Work instructions: Pull out of the data below the stretch of lines bounded by the one containing "for level in" and the one containing "top = [f for", both bounds included, unchanged.

Dataset extract:
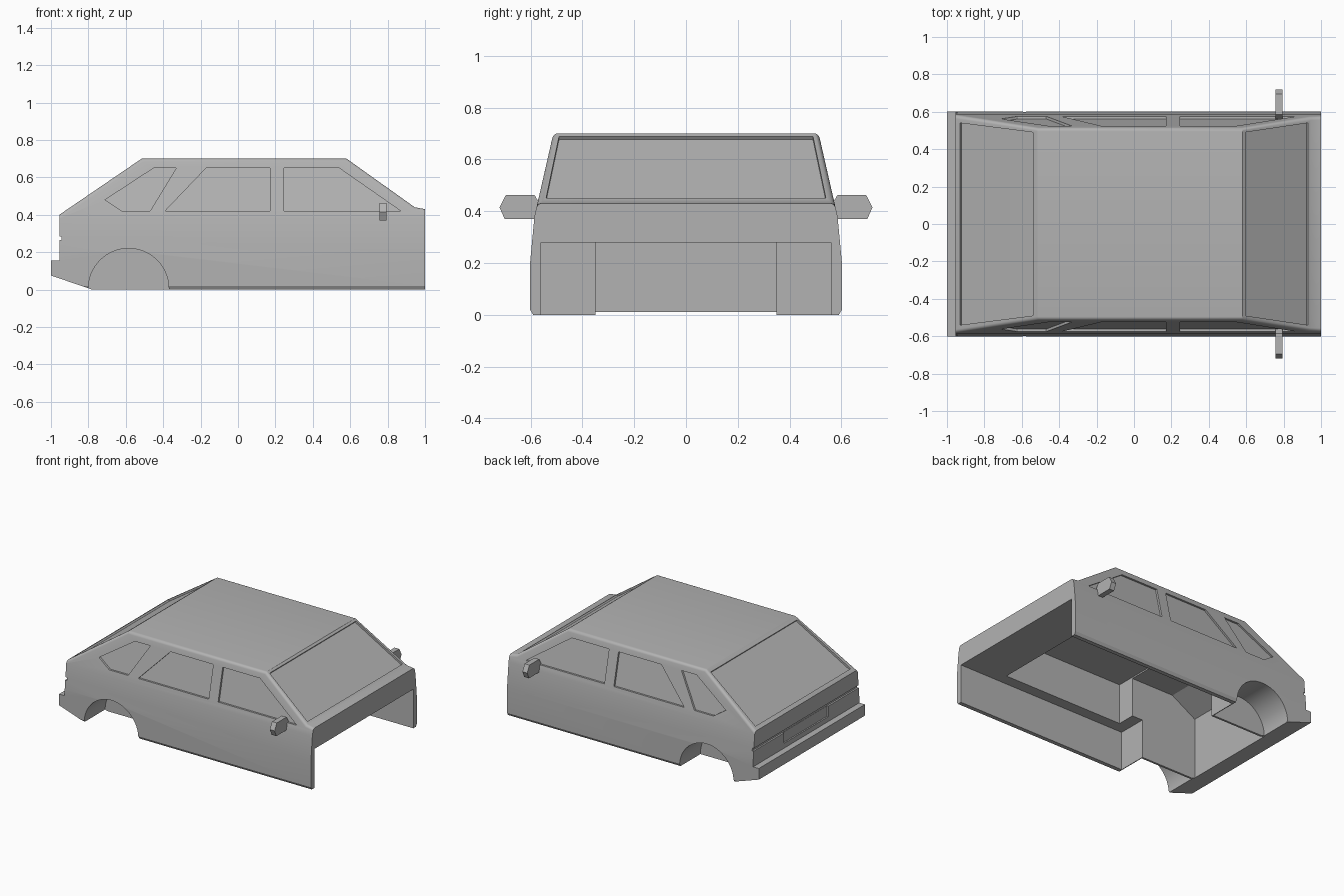
import bpy
import bmesh
import math
from mathutils import Vector

if "Cube" in bpy.data.objects:
    bpy.data.objects.remove(bpy.data.objects["Cube"])

grey = bpy.data.materials.new("body_grey")
grey.use_nodes = True
grey.diffuse_color = (0.45, 0.45, 0.45, 1)
grey.node_tree.nodes["Principled BSDF"].inputs["Base Color"].default_value = (0.45, 0.45, 0.45, 1)


def half_width(z):
    """Half width of the body at height z."""
    levels = [(0, 0.59), (0.02, 0.602), (0.2, 0.602), (0.38, 0.585), (0.7, 0.512)]
    for (z0, w0), (z1, w1) in zip(levels, levels[1:]):
        if z <= z1:
            return w0 + (w1 - w0) * (z - z0) / (z1 - z0)
    return levels[-1][1]


def finish(bm, name):
    bmesh.ops.recalc_face_normals(bm, faces=bm.faces)
    mesh = bpy.data.meshes.new(name)
    bm.to_mesh(mesh)
    bm.free()
    mesh.materials.append(grey)
    ob = bpy.data.objects.new(name, mesh)
    bpy.context.collection.objects.link(ob)
    return ob


def loft(bm, loop_a, loop_b):
    """Closed solid between two matching outlines."""
    a = [bm.verts.new(p) for p in loop_a]
    b = [bm.verts.new(p) for p in loop_b]
    bm.faces.new(a)
    bm.faces.new(b[::-1])
    for i in range(len(a)):
        j = (i + 1) % len(a)
        bm.faces.new((a[j], a[i], b[i], b[j]))


def solid(name, loop_a, loop_b):
    bm = bmesh.new()
    loft(bm, loop_a, loop_b)
    return finish(bm, name)


def across(name, outline, y0, y1):
    """Side outline of (x, z) points extruded along y."""
    return solid(name, [(x, y0, z) for x, z in outline], [(x, y1, z) for x, z in outline])


def box(x0, x1, z0, z1):
    return [(x0, z0), (x1, z0), (x1, z1), (x0, z1)]


def cut(target, cutter):
    cutter.hide_render = True
    mod = target.modifiers.new("cut", "BOOLEAN")
    mod.operation = "DIFFERENCE"
    mod.solver = "EXACT"
    mod.object = cutter
    bpy.context.view_layer.objects.active = target
    bpy.ops.object.modifier_apply(modifier=mod.name)
    bpy.data.objects.remove(cutter)


# Body: side profile extruded, tapered by height, then rounded along the shoulders
profile = [(-0.78, 0), (1, 0), (1, 0.43), (0.945, 0.44), (0.58, 0.7), (-0.515, 0.7),
           (-0.955, 0.4), (-0.955, 0.285), (-0.943, 0.285), (-0.943, 0.265),
           (-0.955, 0.265), (-0.955, 0.155), (-1, 0.155), (-1, 0.075)]
bm = bmesh.new()
loft(bm, [(x, -0.6, z) for x, z in profile], [(x, 0.6, z) for x, z in profile])
for level in (0.02, 0.2, 0.38):
    bmesh.ops.bisect_plane(bm, geom=bm.verts[:] + bm.edges[:] + bm.faces[:],
                           plane_co=(0, 0, level), plane_no=(0, 0, 1))
for v in bm.verts:
    v.co.y = math.copysign(half_width(v.co.z), v.co.y)
bmesh.ops.recalc_face_normals(bm, faces=bm.faces)
bm.normal_update()
shoulders = []
for e in bm.edges:
    side = [f for f in e.link_faces if abs(f.normal.y) > 0.8]
    top = [f for f in e.link_faces if abs(f.normal.y) < 0.3 and f.normal.z > 0.3]
    if side and top and min(v.co.z for v in e.verts) > 0.39:
        shoulders.append(e)
bmesh.ops.bevel(bm, geom=shoulders, offset=0.05, segments=5, profile=0.5,
                affect="EDGES", clamp_overlap=True)
body = finish(bm, "car_body")

# Hollow underside: front bay, cabin and boot
cut(body, across("bay_cutter", box(-0.365, 1.2, -0.2, 0.28), -0.56, 0.56))
cut(body, across("cabin_cutter", box(-0.28, 0.68, -0.2, 0.57), -0.48, 0.48))
boot = [(0, -0.2), (0, 0.56), (-0.62, 0.56), (-0.81, 0.45), (-0.81, -0.2)]
cut(body, across("boot_cutter", boot, -0.35, 0.35))

# Rear wheel arches
arch = [(-0.585 + 0.215 * math.cos(t * math.tau / 64), 0.005 + 0.215 * math.sin(t * math.tau / 64))
        for t in range(64)]
for s in (-1, 1):
    cut(body, across("arch_cutter", arch, s * 0.365, s * 0.8))

# Side windows, recessed parallel to the body side
windows = [
    [(-0.71, 0.48), (-0.45, 0.65), (-0.33, 0.65), (-0.47, 0.42), (-0.62, 0.42)],
    [(-0.39, 0.42), (-0.17, 0.65), (0.17, 0.65), (0.17, 0.42)],
    [(0.245, 0.42), (0.245, 0.65), (0.54, 0.65), (0.87, 0.42)],
]
for outline in windows:
    for s in (-1, 1):
        cut(body, solid("window_cutter",
                        [(x, s * (half_width(z) - 0.014), z) for x, z in outline],
                        [(x, s * 0.8, z) for x, z in outline]))


def screen(top, bottom, top_y, bottom_y):
    """Recess for a sloping screen, given its upper and lower (x, z) edge."""
    t, b = Vector((top[0], 0, top[1])), Vector((bottom[0], 0, bottom[1]))
    n = (t - b).cross(Vector((0, 1, 0))).normalized()
    n = n if n.z > 0 else -n
    quad = [t + Vector((0, top_y, 0)), t - Vector((0, top_y, 0)),
            b - Vector((0, bottom_y, 0)), b + Vector((0, bottom_y, 0))]
    cut(body, solid("screen_cutter", [p - n * 0.014 for p in quad], [p + n * 0.1 for p in quad]))


# Windscreen and tailgate glass
screen((0.595, 0.689), (0.93, 0.451), 0.49, 0.54)
screen((-0.54, 0.683), (-0.93, 0.417), 0.49, 0.54)

# Number plate recess in the tail
cut(body, across("plate_cutter", box(-1.2, -0.945, 0.19, 0.285), -0.25, 0.25))

bpy.ops.object.select_all(action="DESELECT")
body.select_set(True)
bpy.context.view_layer.objects.active = body
bpy.ops.object.shade_smooth_by_angle(angle=math.radians(25))

# Door mirrors
mirror = [(0.56, 0.37), (0.7, 0.37), (0.72, 0.415), (0.695, 0.463), (0.585, 0.463), (0.56, 0.42)]
for s, label in ((1, "back"), (-1, "front")):
    solid("door_mirror_" + label, [(0.757, s * y, z) for y, z in mirror],
          [(0.795, s * y, z) for y, z in mirror])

Expected output:
for level in (0.02, 0.2, 0.38):
    bmesh.ops.bisect_plane(bm, geom=bm.verts[:] + bm.edges[:] + bm.faces[:],
                           plane_co=(0, 0, level), plane_no=(0, 0, 1))
for v in bm.verts:
    v.co.y = math.copysign(half_width(v.co.z), v.co.y)
bmesh.ops.recalc_face_normals(bm, faces=bm.faces)
bm.normal_update()
shoulders = []
for e in bm.edges:
    side = [f for f in e.link_faces if abs(f.normal.y) > 0.8]
    top = [f for f in e.link_faces if abs(f.normal.y) < 0.3 and f.normal.z > 0.3]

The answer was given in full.